# Task item
Please restate each entry that appears below word for word, without its pictures.

Stored data:
= Beginning of Section =
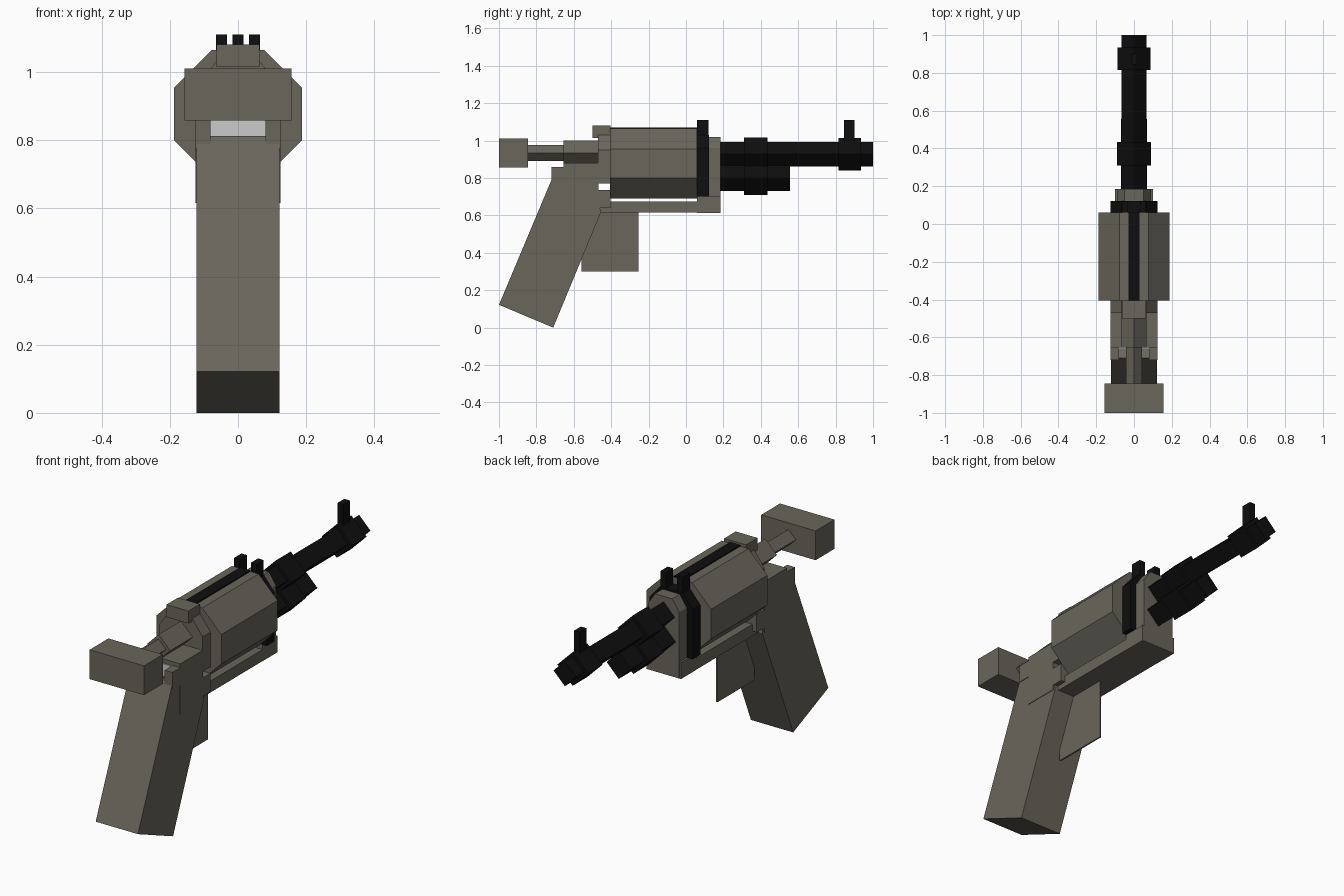
import bpy, math

if "Cube" in bpy.data.objects:
    bpy.data.objects.remove(bpy.data.objects["Cube"])


def material(name, rgb):
    m = bpy.data.materials.new(name)
    m.diffuse_color = (*rgb, 1)
    m.use_nodes = True
    m.node_tree.nodes["Principled BSDF"].inputs["Base Color"].default_value = m.diffuse_color
    return m


GREY = material("olive_grey_metal", (0.142, 0.132, 0.106))
BLACK = material("black_metal", (0.0045, 0.0045, 0.0045))
LIGHT = material("light_grey", (0.6, 0.6, 0.6))


def extrude(name, near, far, mat):
    """Solid between two matching outlines."""
    n = len(near)
    faces = [list(range(n)), list(range(2 * n - 1, n - 1, -1))]
    faces += [[i, i + n, (i + 1) % n + n, (i + 1) % n] for i in range(n)]
    me = bpy.data.meshes.new(name)
    me.from_pydata(near + far, [], faces)
    me.materials.append(mat)
    ob = bpy.data.objects.new(name, me)
    bpy.context.collection.objects.link(ob)
    # consistent outward normals
    import bmesh
    bm = bmesh.new()
    bm.from_mesh(me)
    bmesh.ops.recalc_face_normals(bm, faces=bm.faces)
    bm.to_mesh(me)
    bm.free()
    return ob


def along_y(name, xz, y0, y1, mat):
    return extrude(name, [(x, y0, z) for x, z in xz], [(x, y1, z) for x, z in xz], mat)


def along_x(name, yz, half, mat):
    return extrude(name, [(-half, y, z) for y, z in yz], [(half, y, z) for y, z in yz], mat)


def box(name, x0, x1, y0, y1, z0, z1, mat):
    return along_y(name, [(x0, z0), (x1, z0), (x1, z1), (x0, z1)], y0, y1, mat)


def diamond(name, cz, r, y0, y1, mat):
    return along_y(name, [(0, cz - r), (r, cz), (0, cz + r), (-r, cz)], y0, y1, mat)


def arch(half, top_half, z0, zc, z1):
    """Upright plate outline with cut top corners."""
    return [(-half, z0), (half, z0), (half, zc), (top_half, z1), (-top_half, z1), (-half, zc)]


# Octagonal drum with a dark strip along its top
R = 0.187 / math.cos(math.pi / 8)
octagon = [(R * math.cos(math.pi / 8 + i * math.pi / 4),
            0.877 + R * math.sin(math.pi / 8 + i * math.pi / 4)) for i in range(8)]
along_y("drum", octagon, -0.405, 0.06, GREY)
box("top_strip", -0.03, 0.03, -0.405, 0.06, 1.05, 1.07, BLACK)

# Barrel, lower tube and bands, all square sections set on edge
diamond("barrel", 0.927, 0.065, 0.18, 1.0, BLACK)
diamond("lower_tube", 0.80, 0.07, 0.18, 0.555, BLACK)
diamond("upper_band", 0.927, 0.09, 0.31, 0.435, BLACK)
diamond("lower_band", 0.80, 0.09, 0.31, 0.435, BLACK)
diamond("muzzle_band", 0.927, 0.088, 0.815, 0.935, BLACK)
box("front_sight", -0.016, 0.016, 0.845, 0.90, 0.98, 1.11, BLACK)

# Front frame
along_y("front_black_plate", arch(0.125, 0.065, 0.70, 0.96, 1.03), 0.06, 0.122, BLACK)
along_y("front_frame", arch(0.09, 0.05, 0.615, 0.96, 1.02), 0.12, 0.185, GREY)
box("front_foot", -0.10, 0.10, 0.06, 0.184, 0.614, 0.70, GREY)
for side, s in (("left", -1), ("right", 1)):
    a, b = sorted((s * 0.032, s * 0.064))
    box(side + "_sight_post", a, b, 0.06, 0.12, 1.0, 1.11, BLACK)

# Lower and rear frame
box("bottom_bar", -0.10, 0.10, -0.46, 0.08, 0.615, 0.675, GREY)
box("lower_block", -0.125, 0.125, -0.48, -0.405, 0.64, 0.735, GREY)
along_y("rear_plate", arch(0.125, 0.065, 0.77, 0.95, 1.03), -0.47, -0.404, GREY)
box("rear_sight_base", -0.063, 0.063, -0.50, -0.405, 1.015, 1.08, GREY)
box("rear_body", -0.125, 0.125, -0.655, -0.468, 0.615, 0.88, GREY)
for side, s in (("left", -1), ("right", 1)):
    a, b = sorted((s * 0.08, s * 0.125))
    box(side + "_ear", a, b, -0.72, -0.65, 0.77, 0.86, GREY)
box("light_insert", -0.08, 0.08, -0.661, -0.654, 0.77, 0.858, LIGHT)

# Plunger rod and rear block
diamond("rod_sleeve", 0.933, 0.067, -0.655, -0.46, GREY)
diamond("rod", 0.933, 0.043, -0.85, -0.65, GREY)
box("rear_block", -0.157, 0.157, -1.0, -0.845, 0.857, 1.01, GREY)

# Slanted grip and thin trigger plate
along_x("grip", [(-0.71, 0.812), (-1.0, 0.122), (-0.71, 0.0), (-0.455, 0.615),
                 (-0.47, 0.70), (-0.655, 0.79)], 0.122, GREY)
box("trigger_plate", -0.004, 0.004, -0.56, -0.255, 0.30, 0.62, GREY)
= End of Section =
# Response to this task
import bpy, math

if "Cube" in bpy.data.objects:
    bpy.data.objects.remove(bpy.data.objects["Cube"])


def material(name, rgb):
    m = bpy.data.materials.new(name)
    m.diffuse_color = (*rgb, 1)
    m.use_nodes = True
    m.node_tree.nodes["Principled BSDF"].inputs["Base Color"].default_value = m.diffuse_color
    return m


GREY = material("olive_grey_metal", (0.142, 0.132, 0.106))
BLACK = material("black_metal", (0.0045, 0.0045, 0.0045))
LIGHT = material("light_grey", (0.6, 0.6, 0.6))


def extrude(name, near, far, mat):
    """Solid between two matching outlines."""
    n = len(near)
    faces = [list(range(n)), list(range(2 * n - 1, n - 1, -1))]
    faces += [[i, i + n, (i + 1) % n + n, (i + 1) % n] for i in range(n)]
    me = bpy.data.meshes.new(name)
    me.from_pydata(near + far, [], faces)
    me.materials.append(mat)
    ob = bpy.data.objects.new(name, me)
    bpy.context.collection.objects.link(ob)
    # consistent outward normals
    import bmesh
    bm = bmesh.new()
    bm.from_mesh(me)
    bmesh.ops.recalc_face_normals(bm, faces=bm.faces)
    bm.to_mesh(me)
    bm.free()
    return ob


def along_y(name, xz, y0, y1, mat):
    return extrude(name, [(x, y0, z) for x, z in xz], [(x, y1, z) for x, z in xz], mat)


def along_x(name, yz, half, mat):
    return extrude(name, [(-half, y, z) for y, z in yz], [(half, y, z) for y, z in yz], mat)


def box(name, x0, x1, y0, y1, z0, z1, mat):
    return along_y(name, [(x0, z0), (x1, z0), (x1, z1), (x0, z1)], y0, y1, mat)


def diamond(name, cz, r, y0, y1, mat):
    return along_y(name, [(0, cz - r), (r, cz), (0, cz + r), (-r, cz)], y0, y1, mat)


def arch(half, top_half, z0, zc, z1):
    """Upright plate outline with cut top corners."""
    return [(-half, z0), (half, z0), (half, zc), (top_half, z1), (-top_half, z1), (-half, zc)]


# Octagonal drum with a dark strip along its top
R = 0.187 / math.cos(math.pi / 8)
octagon = [(R * math.cos(math.pi / 8 + i * math.pi / 4),
            0.877 + R * math.sin(math.pi / 8 + i * math.pi / 4)) for i in range(8)]
along_y("drum", octagon, -0.405, 0.06, GREY)
box("top_strip", -0.03, 0.03, -0.405, 0.06, 1.05, 1.07, BLACK)

# Barrel, lower tube and bands, all square sections set on edge
diamond("barrel", 0.927, 0.065, 0.18, 1.0, BLACK)
diamond("lower_tube", 0.80, 0.07, 0.18, 0.555, BLACK)
diamond("upper_band", 0.927, 0.09, 0.31, 0.435, BLACK)
diamond("lower_band", 0.80, 0.09, 0.31, 0.435, BLACK)
diamond("muzzle_band", 0.927, 0.088, 0.815, 0.935, BLACK)
box("front_sight", -0.016, 0.016, 0.845, 0.90, 0.98, 1.11, BLACK)

# Front frame
along_y("front_black_plate", arch(0.125, 0.065, 0.70, 0.96, 1.03), 0.06, 0.122, BLACK)
along_y("front_frame", arch(0.09, 0.05, 0.615, 0.96, 1.02), 0.12, 0.185, GREY)
box("front_foot", -0.10, 0.10, 0.06, 0.184, 0.614, 0.70, GREY)
for side, s in (("left", -1), ("right", 1)):
    a, b = sorted((s * 0.032, s * 0.064))
    box(side + "_sight_post", a, b, 0.06, 0.12, 1.0, 1.11, BLACK)

# Lower and rear frame
box("bottom_bar", -0.10, 0.10, -0.46, 0.08, 0.615, 0.675, GREY)
box("lower_block", -0.125, 0.125, -0.48, -0.405, 0.64, 0.735, GREY)
along_y("rear_plate", arch(0.125, 0.065, 0.77, 0.95, 1.03), -0.47, -0.404, GREY)
box("rear_sight_base", -0.063, 0.063, -0.50, -0.405, 1.015, 1.08, GREY)
box("rear_body", -0.125, 0.125, -0.655, -0.468, 0.615, 0.88, GREY)
for side, s in (("left", -1), ("right", 1)):
    a, b = sorted((s * 0.08, s * 0.125))
    box(side + "_ear", a, b, -0.72, -0.65, 0.77, 0.86, GREY)
box("light_insert", -0.08, 0.08, -0.661, -0.654, 0.77, 0.858, LIGHT)

# Plunger rod and rear block
diamond("rod_sleeve", 0.933, 0.067, -0.655, -0.46, GREY)
diamond("rod", 0.933, 0.043, -0.85, -0.65, GREY)
box("rear_block", -0.157, 0.157, -1.0, -0.845, 0.857, 1.01, GREY)

# Slanted grip and thin trigger plate
along_x("grip", [(-0.71, 0.812), (-1.0, 0.122), (-0.71, 0.0), (-0.455, 0.615),
                 (-0.47, 0.70), (-0.655, 0.79)], 0.122, GREY)
box("trigger_plate", -0.004, 0.004, -0.56, -0.255, 0.30, 0.62, GREY)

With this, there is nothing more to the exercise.